__About this exercise__: Scanning the entries below, copy every line that contains the word "verts".

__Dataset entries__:

——————————

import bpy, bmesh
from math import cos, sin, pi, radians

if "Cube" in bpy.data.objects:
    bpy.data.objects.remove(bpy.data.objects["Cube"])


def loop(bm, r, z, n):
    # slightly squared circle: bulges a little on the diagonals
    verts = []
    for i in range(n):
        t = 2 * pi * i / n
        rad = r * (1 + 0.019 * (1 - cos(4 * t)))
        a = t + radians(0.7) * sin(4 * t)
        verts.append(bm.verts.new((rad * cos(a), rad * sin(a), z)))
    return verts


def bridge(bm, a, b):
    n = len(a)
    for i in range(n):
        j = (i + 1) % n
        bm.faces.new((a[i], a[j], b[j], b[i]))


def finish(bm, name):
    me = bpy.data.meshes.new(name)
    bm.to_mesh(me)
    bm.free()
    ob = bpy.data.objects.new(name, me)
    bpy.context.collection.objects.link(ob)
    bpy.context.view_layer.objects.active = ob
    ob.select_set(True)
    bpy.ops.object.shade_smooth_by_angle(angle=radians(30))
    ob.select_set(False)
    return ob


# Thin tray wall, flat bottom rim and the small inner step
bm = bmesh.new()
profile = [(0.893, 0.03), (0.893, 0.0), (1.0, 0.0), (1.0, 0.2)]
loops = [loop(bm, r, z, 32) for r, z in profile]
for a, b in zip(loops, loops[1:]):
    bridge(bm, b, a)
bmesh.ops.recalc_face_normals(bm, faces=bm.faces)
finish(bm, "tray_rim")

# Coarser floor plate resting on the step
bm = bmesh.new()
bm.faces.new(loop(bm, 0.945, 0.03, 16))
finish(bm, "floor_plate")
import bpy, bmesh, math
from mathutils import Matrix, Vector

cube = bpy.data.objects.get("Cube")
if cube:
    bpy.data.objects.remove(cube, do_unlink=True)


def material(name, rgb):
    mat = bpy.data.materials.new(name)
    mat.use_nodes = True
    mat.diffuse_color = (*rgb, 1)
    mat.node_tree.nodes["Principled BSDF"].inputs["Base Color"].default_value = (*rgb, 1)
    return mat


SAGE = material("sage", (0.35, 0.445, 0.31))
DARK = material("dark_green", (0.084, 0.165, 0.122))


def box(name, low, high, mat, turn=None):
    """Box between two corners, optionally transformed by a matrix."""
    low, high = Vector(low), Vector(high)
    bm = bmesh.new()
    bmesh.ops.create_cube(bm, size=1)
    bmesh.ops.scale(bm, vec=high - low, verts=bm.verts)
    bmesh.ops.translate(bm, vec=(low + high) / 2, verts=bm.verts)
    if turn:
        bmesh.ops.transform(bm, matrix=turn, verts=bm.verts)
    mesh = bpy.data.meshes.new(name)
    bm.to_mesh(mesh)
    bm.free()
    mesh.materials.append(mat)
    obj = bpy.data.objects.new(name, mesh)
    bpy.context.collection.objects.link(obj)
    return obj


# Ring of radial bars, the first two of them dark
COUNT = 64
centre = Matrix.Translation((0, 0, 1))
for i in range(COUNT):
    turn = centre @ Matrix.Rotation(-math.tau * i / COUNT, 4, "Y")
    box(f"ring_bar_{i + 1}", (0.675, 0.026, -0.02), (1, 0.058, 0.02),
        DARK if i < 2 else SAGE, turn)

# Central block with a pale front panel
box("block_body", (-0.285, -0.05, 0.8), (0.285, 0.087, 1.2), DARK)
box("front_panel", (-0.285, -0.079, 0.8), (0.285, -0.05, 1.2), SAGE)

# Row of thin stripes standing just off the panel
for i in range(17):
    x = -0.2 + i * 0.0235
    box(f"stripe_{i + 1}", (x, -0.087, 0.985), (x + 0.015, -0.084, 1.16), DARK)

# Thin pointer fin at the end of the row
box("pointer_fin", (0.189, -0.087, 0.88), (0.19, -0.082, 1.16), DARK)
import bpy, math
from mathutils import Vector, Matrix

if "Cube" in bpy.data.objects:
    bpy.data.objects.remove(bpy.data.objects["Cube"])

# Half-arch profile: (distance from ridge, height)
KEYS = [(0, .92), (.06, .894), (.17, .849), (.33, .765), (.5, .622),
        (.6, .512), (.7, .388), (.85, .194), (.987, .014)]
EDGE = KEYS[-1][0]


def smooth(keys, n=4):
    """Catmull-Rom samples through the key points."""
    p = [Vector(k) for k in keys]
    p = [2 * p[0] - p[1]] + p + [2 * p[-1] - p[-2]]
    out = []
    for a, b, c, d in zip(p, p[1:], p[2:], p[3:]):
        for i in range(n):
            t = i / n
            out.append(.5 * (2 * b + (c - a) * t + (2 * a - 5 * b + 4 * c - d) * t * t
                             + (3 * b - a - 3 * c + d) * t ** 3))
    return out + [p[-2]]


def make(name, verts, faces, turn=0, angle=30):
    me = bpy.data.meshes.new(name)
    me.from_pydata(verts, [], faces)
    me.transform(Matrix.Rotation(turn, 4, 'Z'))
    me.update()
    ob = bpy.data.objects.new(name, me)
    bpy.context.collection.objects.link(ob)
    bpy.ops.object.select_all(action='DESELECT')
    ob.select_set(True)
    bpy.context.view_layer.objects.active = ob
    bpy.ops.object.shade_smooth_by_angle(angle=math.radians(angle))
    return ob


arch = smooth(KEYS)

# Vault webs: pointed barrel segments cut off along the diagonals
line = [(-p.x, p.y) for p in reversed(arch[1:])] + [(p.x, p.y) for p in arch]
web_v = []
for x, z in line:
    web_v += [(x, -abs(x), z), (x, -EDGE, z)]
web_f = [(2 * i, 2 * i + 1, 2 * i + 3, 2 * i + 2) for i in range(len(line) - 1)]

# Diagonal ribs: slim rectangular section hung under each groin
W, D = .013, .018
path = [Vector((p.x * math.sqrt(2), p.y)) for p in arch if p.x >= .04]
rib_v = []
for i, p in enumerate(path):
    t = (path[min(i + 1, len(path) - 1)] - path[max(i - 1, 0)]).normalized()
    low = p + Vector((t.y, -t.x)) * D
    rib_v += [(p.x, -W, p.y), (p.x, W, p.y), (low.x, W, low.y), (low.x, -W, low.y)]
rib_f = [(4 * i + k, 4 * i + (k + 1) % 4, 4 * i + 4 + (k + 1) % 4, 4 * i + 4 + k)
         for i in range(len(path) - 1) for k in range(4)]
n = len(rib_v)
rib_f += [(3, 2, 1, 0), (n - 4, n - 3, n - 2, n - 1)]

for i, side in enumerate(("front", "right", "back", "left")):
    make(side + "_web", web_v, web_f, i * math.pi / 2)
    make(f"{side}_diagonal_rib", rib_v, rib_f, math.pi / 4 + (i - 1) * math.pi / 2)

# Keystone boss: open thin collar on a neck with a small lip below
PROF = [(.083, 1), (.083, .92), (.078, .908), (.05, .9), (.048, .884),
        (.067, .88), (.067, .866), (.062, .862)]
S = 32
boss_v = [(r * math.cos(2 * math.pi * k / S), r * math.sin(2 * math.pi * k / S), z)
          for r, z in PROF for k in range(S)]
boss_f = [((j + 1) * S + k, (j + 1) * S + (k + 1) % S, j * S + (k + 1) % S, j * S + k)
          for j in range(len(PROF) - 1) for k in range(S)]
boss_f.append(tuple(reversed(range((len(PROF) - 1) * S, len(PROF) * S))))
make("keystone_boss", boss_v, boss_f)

——————————

__Completed task__:
    verts = []
        verts.append(bm.verts.new((rad * cos(a), rad * sin(a), z)))
    return verts
    bmesh.ops.scale(bm, vec=high - low, verts=bm.verts)
    bmesh.ops.translate(bm, vec=(low + high) / 2, verts=bm.verts)
        bmesh.ops.transform(bm, matrix=turn, verts=bm.verts)
def make(name, verts, faces, turn=0, angle=30):
    me.from_pydata(verts, [], faces)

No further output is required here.